“He was writing, and she knew from experience that he would be making marks unlike those in any of his books. ‘It’s a very old language,’ he had told her once. ‘So old that no one living can read it.’ ”
This clinging to cultural roots is perhaps the most important theme of all. Anyanwu’s strongest rebellion is not a feminist rebellion against patriarchy or a black woman’s disgust at slavery in its myriad forms, but her desperation to keep the customs, language, and cultural practices of her own African people without substituting it for European culture. She adopts certain practices out of necessity, but never forgets her African roots, naming her children with African names in the language of her people, balking at the restrictive European dress that women must wear, and refusing to sacrifice her old ways for new ones. All of these issues (feminism, racism, and cultural roots) are of course connected, but I wanted to identify the impulse that seems strongest in Anyanwu’s character.

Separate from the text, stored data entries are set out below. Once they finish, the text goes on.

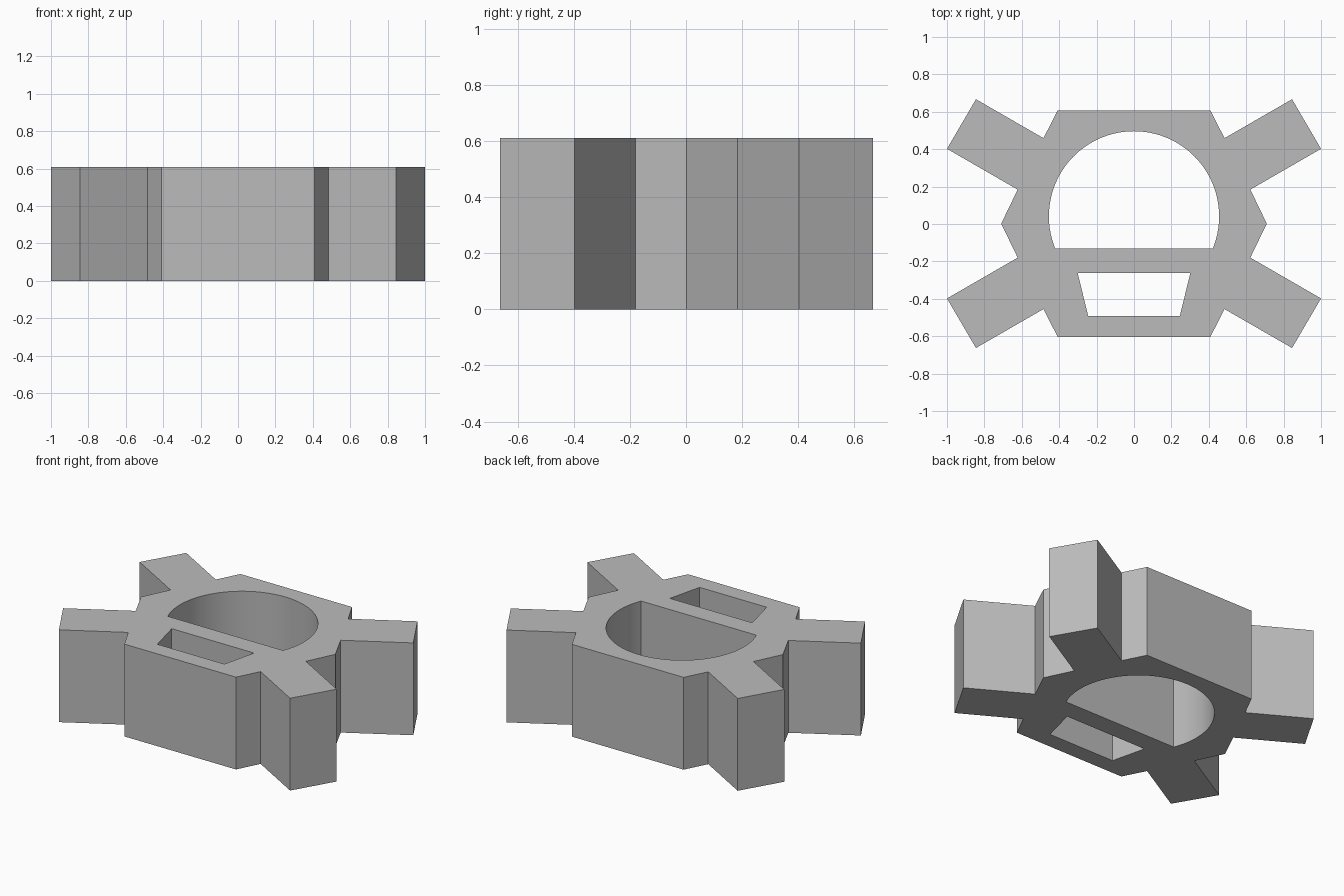
import bpy
import bmesh
import math

HEIGHT = 0.61

if "Cube" in bpy.data.objects:
    bpy.data.objects.remove(bpy.data.objects["Cube"], do_unlink=True)

grey = bpy.data.materials.new("plain_grey")
grey.use_nodes = True
colour = (0.5, 0.5, 0.5, 1)
grey.diffuse_color = colour
grey.node_tree.nodes["Principled BSDF"].inputs["Base Color"].default_value = colour


def mirrored(half):
    """Close a right-hand profile with its mirror image."""
    return half + [(-x, y) for x, y in reversed(half)]


# Hexagonal body with four angled arms
body = mirrored([(0.408, 0.608), (0.484, 0.459), (0.845, 0.667), (1.0, 0.402),
                 (0.622, 0.184), (0.71, 0.002), (0.622, -0.18), (1.0, -0.398),
                 (0.845, -0.663), (0.484, -0.455), (0.408, -0.604)])

# Round opening cut off by a flat chord
radius, centre_y, chord_y = 0.455, 0.041, -0.132
start = math.asin((chord_y - centre_y) / radius)
steps = 64
opening = []
for i in range(steps + 1):
    a = start + (math.pi - 2 * start) * i / steps
    opening.append((radius * math.cos(a), centre_y + radius * math.sin(a)))

# Tapered slot
slot = mirrored([(0.301, -0.262), (0.245, -0.492)])

# Fill the profile between its loops, then extrude it upward
bm = bmesh.new()
for loop in (body, opening, slot):
    verts = [bm.verts.new((x, y, 0)) for x, y in loop]
    for a, b in zip(verts, verts[1:] + verts[:1]):
        bm.edges.new((a, b))
bmesh.ops.triangle_fill(bm, edges=bm.edges[:], use_beauty=True, normal=(0, 0, 1))
result = bmesh.ops.extrude_face_region(bm, geom=bm.faces[:], use_keep_orig=True)
top = [g for g in result["geom"] if isinstance(g, bmesh.types.BMVert)]
bmesh.ops.translate(bm, verts=top, vec=(0, 0, HEIGHT))
bmesh.ops.recalc_face_normals(bm, faces=bm.faces[:])

mesh = bpy.data.meshes.new("bracket_body")
bm.to_mesh(mesh)
bm.free()
mesh.materials.append(grey)
bracket = bpy.data.objects.new("bracket_body", mesh)
bpy.context.collection.objects.link(bracket)

# Smooth round wall, crisp corners
bpy.ops.object.select_all(action="DESELECT")
bracket.select_set(True)
bpy.context.view_layer.objects.active = bracket
bpy.ops.object.shade_smooth_by_angle(angle=math.radians(25))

Butler’s strength is that she can write about divisive social issues and it doesn’tfeel like she is writing about divisive social issues. The narrative never feels preachy; the issues she explores never get in the way of the story. If not exactly an innovative stylist or aesthetically mind-blowing, Butler still manages to write fluid prose that is effective at telling the story, and is still a cut above your average Science Fiction writer in terms of quality. She is an excellent story-teller with an uncanny ability to refresh old tropes and make other skilled science fiction writers look like amateurs. This book stands as a stunning example of the possibilities inherent in the science fiction genre for exploring powerful social issues, while still telling a great story centered on interesting characters and ideas.